ASSIGNED TASK: Could you set down the lines from the first line of the entries below through the line with "0.45, 0.45, 0.45)", exactly and with no pictures?

********************

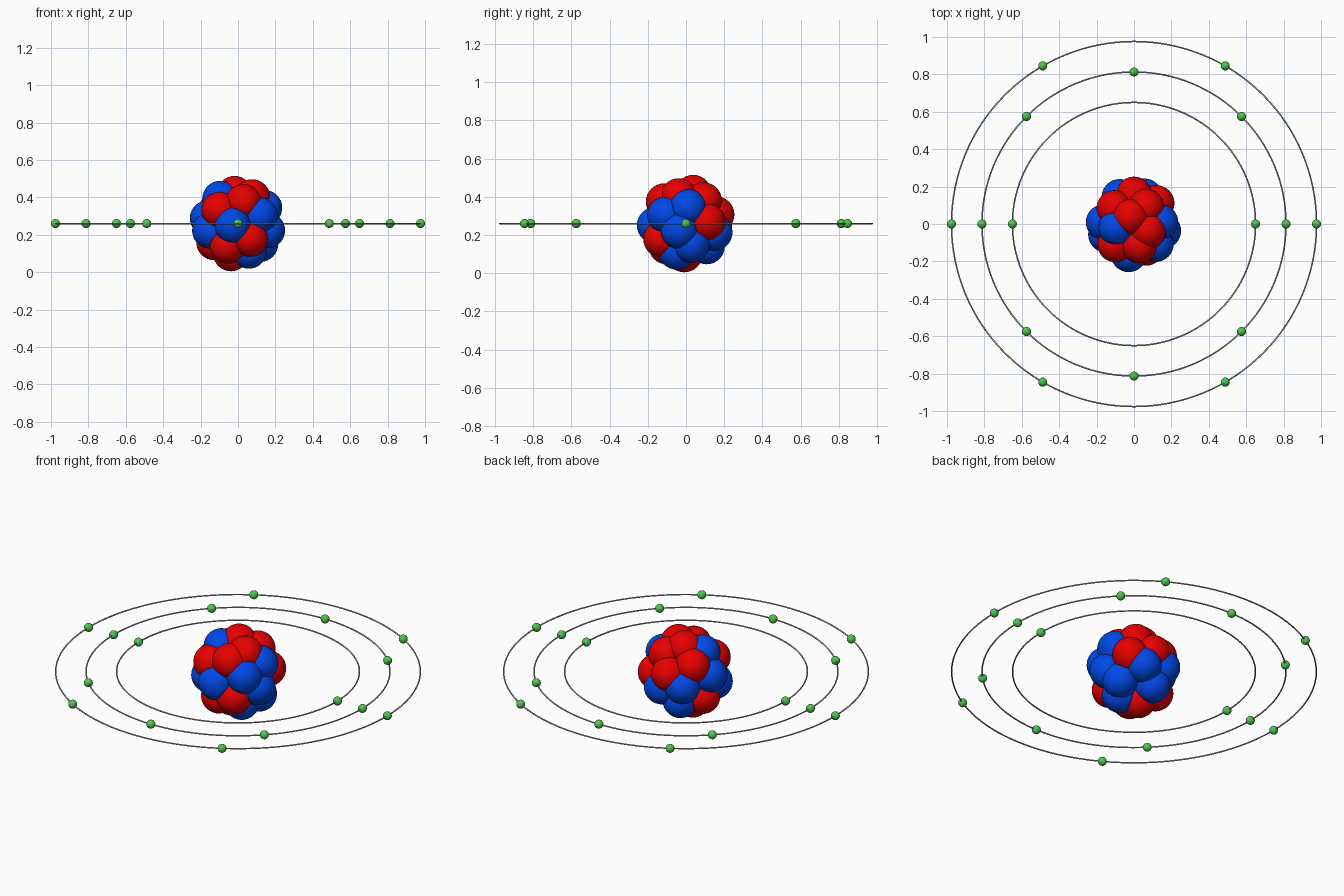
import bpy
from math import cos, sin, tau
from mathutils import Vector

cube = bpy.data.objects.get("Cube")
if cube:
    bpy.data.objects.remove(cube, do_unlink=True)

CENTRE = Vector((0, 0, 0.26))
NUCLEON_RADIUS = 0.096
SHELL_RADIUS = 0.164
ELECTRON_RADIUS = 0.024


def make_material(name, red, green, blue):
    material = bpy.data.materials.new(name)
    material.use_nodes = True
    colour = (red, green, blue, 1)
    material.diffuse_color = colour
    material.node_tree.nodes["Principled BSDF"].inputs["Base Color"].default_value = colour
    return material


RED = make_material("proton red", 0.86, 0, 0)
BLUE = make_material("neutron blue", 0, 0.07, 0.86)
GREEN = make_material("electron green", 0.08, 0.56, 0.08)
GREY = make_material("orbit grey", 0.45, 0.45, 0.45)


def finish(name, material):
    part = bpy.context.object
    part.name = name
    part.data.materials.append(material)
    bpy.ops.object.shade_smooth()


def ball(name, offset, radius, material, segments=32):
    bpy.ops.mesh.primitive_uv_sphere_add(segments=segments, ring_count=segments // 2,
                                         radius=radius, location=CENTRE + offset)
    finish(name, material)


# Outer nucleons, as directions from the centre
protons = [(-11, -12, 8), (3, -12, 12), (7, -14, -9), (-6, -11, -13),
           (-2, 4, 17), (8, -4, 15), (-14, 3, -11), (-4, -1, -17),
           (-11, 9, 10), (0, 17, 5), (7, 10, 13), (13, 12, 1)]
neutrons = [(-3, -17, -1), (-16, -6, -4), (13, -12, 5), (6, -5, -15),
            (-10, -2, 14), (15, 1, 9), (17, -4, -4), (13, 3, -12),
            (-17, 1, 3), (6, 16, -5), (-8, 15, -1), (-4, 11, -12)]

for name, places, material in (("proton", protons, RED), ("neutron", neutrons, BLUE)):
    for place in places:
        ball(name, Vector(place).normalized() * SHELL_RADIUS, NUCLEON_RADIUS, material)

# Inner nucleons fill the core at the corners of a cube
for x in (-1, 1):
    for y in (-1, 1):
        for z in (-1, 1):
            name, material = ("proton", RED) if x * y * z > 0 else ("neutron", BLUE)
            ball("inner_" + name, Vector((x, y, z)) * 0.04, NUCLEON_RADIUS, material)

# Orbits, each with its evenly spaced electrons
for label, radius, count in (("inner", 0.65, 2), ("middle", 0.813, 8), ("outer", 0.976, 6)):
    bpy.ops.mesh.primitive_torus_add(major_radius=radius, minor_radius=0.004,
                                     major_segments=128, minor_segments=8, location=CENTRE)
    finish(label + "_orbit", GREY)
    for step in range(count):
        angle = tau * step / count
        ball(label + "_electron", Vector((cos(angle), sin(angle), 0)) * radius,
             ELECTRON_RADIUS, GREEN, 24)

********************

SOLUTION TO THE EXERCISE:
import bpy
from math import cos, sin, tau
from mathutils import Vector

cube = bpy.data.objects.get("Cube")
if cube:
    bpy.data.objects.remove(cube, do_unlink=True)

CENTRE = Vector((0, 0, 0.26))
NUCLEON_RADIUS = 0.096
SHELL_RADIUS = 0.164
ELECTRON_RADIUS = 0.024


def make_material(name, red, green, blue):
    material = bpy.data.materials.new(name)
    material.use_nodes = True
    colour = (red, green, blue, 1)
    material.diffuse_color = colour
    material.node_tree.nodes["Principled BSDF"].inputs["Base Color"].default_value = colour
    return material


RED = make_material("proton red", 0.86, 0, 0)
BLUE = make_material("neutron blue", 0, 0.07, 0.86)
GREEN = make_material("electron green", 0.08, 0.56, 0.08)
GREY = make_material("orbit grey", 0.45, 0.45, 0.45)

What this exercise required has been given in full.